Healthy Living

Bloating On A High-Fiber Diet? Here’s What’s Causing It

If you’re anyone who’s anyone, then you’ve probably experienced bloating at some point in your life. It’s uncomfortable, embarrassing and oftentimes painful. Sometimes, it can be caused by too much protein in your diet. Because of this, it makes sense to avoid protein-rich food, which unfortunately means letting go of important fiber as well.

Thankfully, a new research has managed to find a way to keep you on that high-fiber diet, all without increasing your risk of bloating.

Too Much Protein

Published in Clinical and Translational Gastroentology, a study found that people who experience bloating are those that eat more protein than carbohydrates in a high-fiber diet.

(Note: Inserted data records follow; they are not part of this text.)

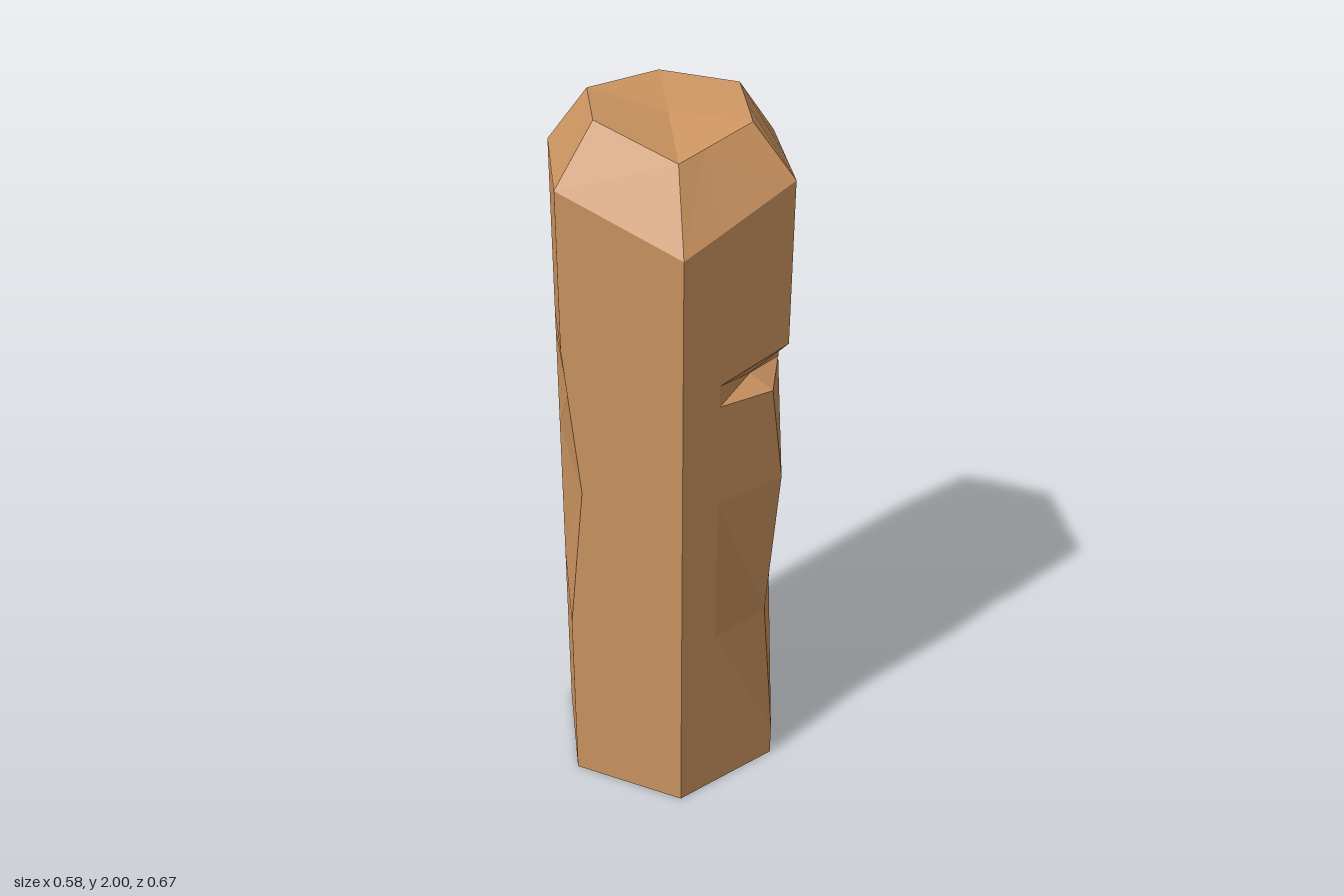
import * as THREE from 'three';

// Linear interpolation through [y, value] keys
function track(keys, y) {
  if (y <= keys[0][0]) return keys[0][1];
  for (let i = 1; i < keys.length; i++) {
    const [y0, v0] = keys[i - 1], [y1, v1] = keys[i];
    if (y <= y1) return THREE.MathUtils.lerp(v0, v1, (y - y0) / (y1 - y0));
  }
  return keys[keys.length - 1][1];
}

// Worn corners of the hexagonal post
const backZ = [[0.5, -0.333], [1, -0.321], [1.85, -0.333]];
const rightBackZ = [[1, -0.167], [1.42, -0.12], [1.85, -0.167]];
const leftFrontX = [[0.56, -0.29], [1, -0.25], [1.42, -0.29]];

// One cross-section, clockwise from the back; the notched right front corner
// is carried by three points so a wedge can be cut between the outer two.
function ring(y, corner = [0.29, y, 0.167]) {
  const lx = track(leftFrontX, y);
  return [
    [0, y, track(backZ, y)],
    [0.29, y, track(rightBackZ, y)],
    [0.29, y, 0.03],
    corner,
    [0.1, y, 0.275],
    [0, y, 0.333],
    [lx, y, 0.333 + lx * 0.575],
    [-0.29, y, -0.167],
  ];
}

function postGeometry() {
  // Chamfered top: shoulder and rim, both lower at the front
  const shoulder = ring(1.85);
  shoulder[4][1] = 1.77;
  shoulder[5][1] = 1.73;
  const rim = [
    [0, 2, -0.22], [0.19, 2, -0.11], [0.19, 1.99, 0.02], [0.19, 1.98, 0.11],
    [0.066, 1.944, 0.18], [0, 1.925, 0.217], [-0.19, 2, 0.11], [-0.19, 2, -0.11],
  ];
  const rings = [
    ring(0),
    ring(0.1),
    ring(0.55, [0.255, 0.55, 0.167]),
    ring(1, [0.287, 1, 0.167]),
    ring(1.288, [0.25, 1.282, 0.189]), // notch lower lip
    ring(1.294, [0.195, 1.318, 0.152]), // notch bottom
    ring(1.355, [0.29, 1.405, 0.167]), // notch upper lip
    ring(1.42),
    shoulder,
    rim,
  ];

  const n = 8;
  const positions = rings.flat(2);
  const index = [];
  for (let r = 0; r < rings.length - 1; r++) {
    for (let i = 0; i < n; i++) {
      const a = r * n + i, b = r * n + (i + 1) % n, a2 = a + n, b2 = b + n;
      // Mirror the diagonal on the front side of the notch
      if (i === 3) index.push(b, a, b2, a, a2, b2);
      else index.push(b, a, a2, b, a2, b2);
    }
  }

  // Bottom and slightly hollow top
  const top = (rings.length - 1) * n;
  const bottomCentre = rings.length * n, topCentre = bottomCentre + 1;
  positions.push(0, 0, 0, 0, 1.972, 0);
  for (let i = 0; i < n; i++) {
    const j = (i + 1) % n;
    index.push(bottomCentre, i, j, topCentre, top + j, top + i);
  }

  const indexed = new THREE.BufferGeometry();
  indexed.setAttribute('position', new THREE.Float32BufferAttribute(positions, 3));
  indexed.setIndex(index);
  const geometry = indexed.toNonIndexed();
  geometry.computeVertexNormals();
  return geometry;
}

export function createModel() {
  const group = new THREE.Group();
  group.name = 'woodenPost';
  const wood = new THREE.MeshStandardMaterial({ color: 0xcc9460, flatShading: true });
  const post = new THREE.Mesh(postGeometry(), wood);
  post.name = 'notchedPost';
  group.add(post);
  return group;
}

Per the research, which was conducted by Johns Hopkins Bloomberg School of Public Health, participants (there were 164) who ate a protein-rich diet are 40 percent more likely to report bloating symptoms than those who ate carbohydrates but otherwise followed the same high-fiber, heart-healthy diet.

Is bloating inevitable in a high-fiber diet?

It depends on what you’ re eating since the research has shown that a protein-rich, high-fiber diet can increase bloating more, suggesting that macronutrients like carbs and proteins can either increase or decrease the effects of bloating.

As such, swapping proteins with high-quality carbs like quinoa, apples, bananas, chia seeds, pumpkin seeds, almonds, macadamia, vegetables or whole grain oats is recommended, and healthier.

However, that’s not to say that less protein is healthier. This is because the protein observed in the research is mostly plant-based, coming from nuts, beans and legumes. This suggests that bloating is caused by a healthier shift in our microbiome, as per Noel Mueller, study senior co-author.

"If somebody is able to put up with the bloating caused by a high-protein, high-fiber diet, they may ultimately benefit more in other health measures," Mueller said. This means that making the diet more comfortable for us might mean that we’re actually making it less healthier.

However, if you still want to reap the health benefits of plant protein without bloating, the researchers suggested lowering your overall sodium intake because it can affect your microbiome.

pms-bloating Malin Olofsson shares a photo of her bloated stomach and tells women not to be ashamed of what their periods do to their bodies. Credit: Instagram @malinxolofsson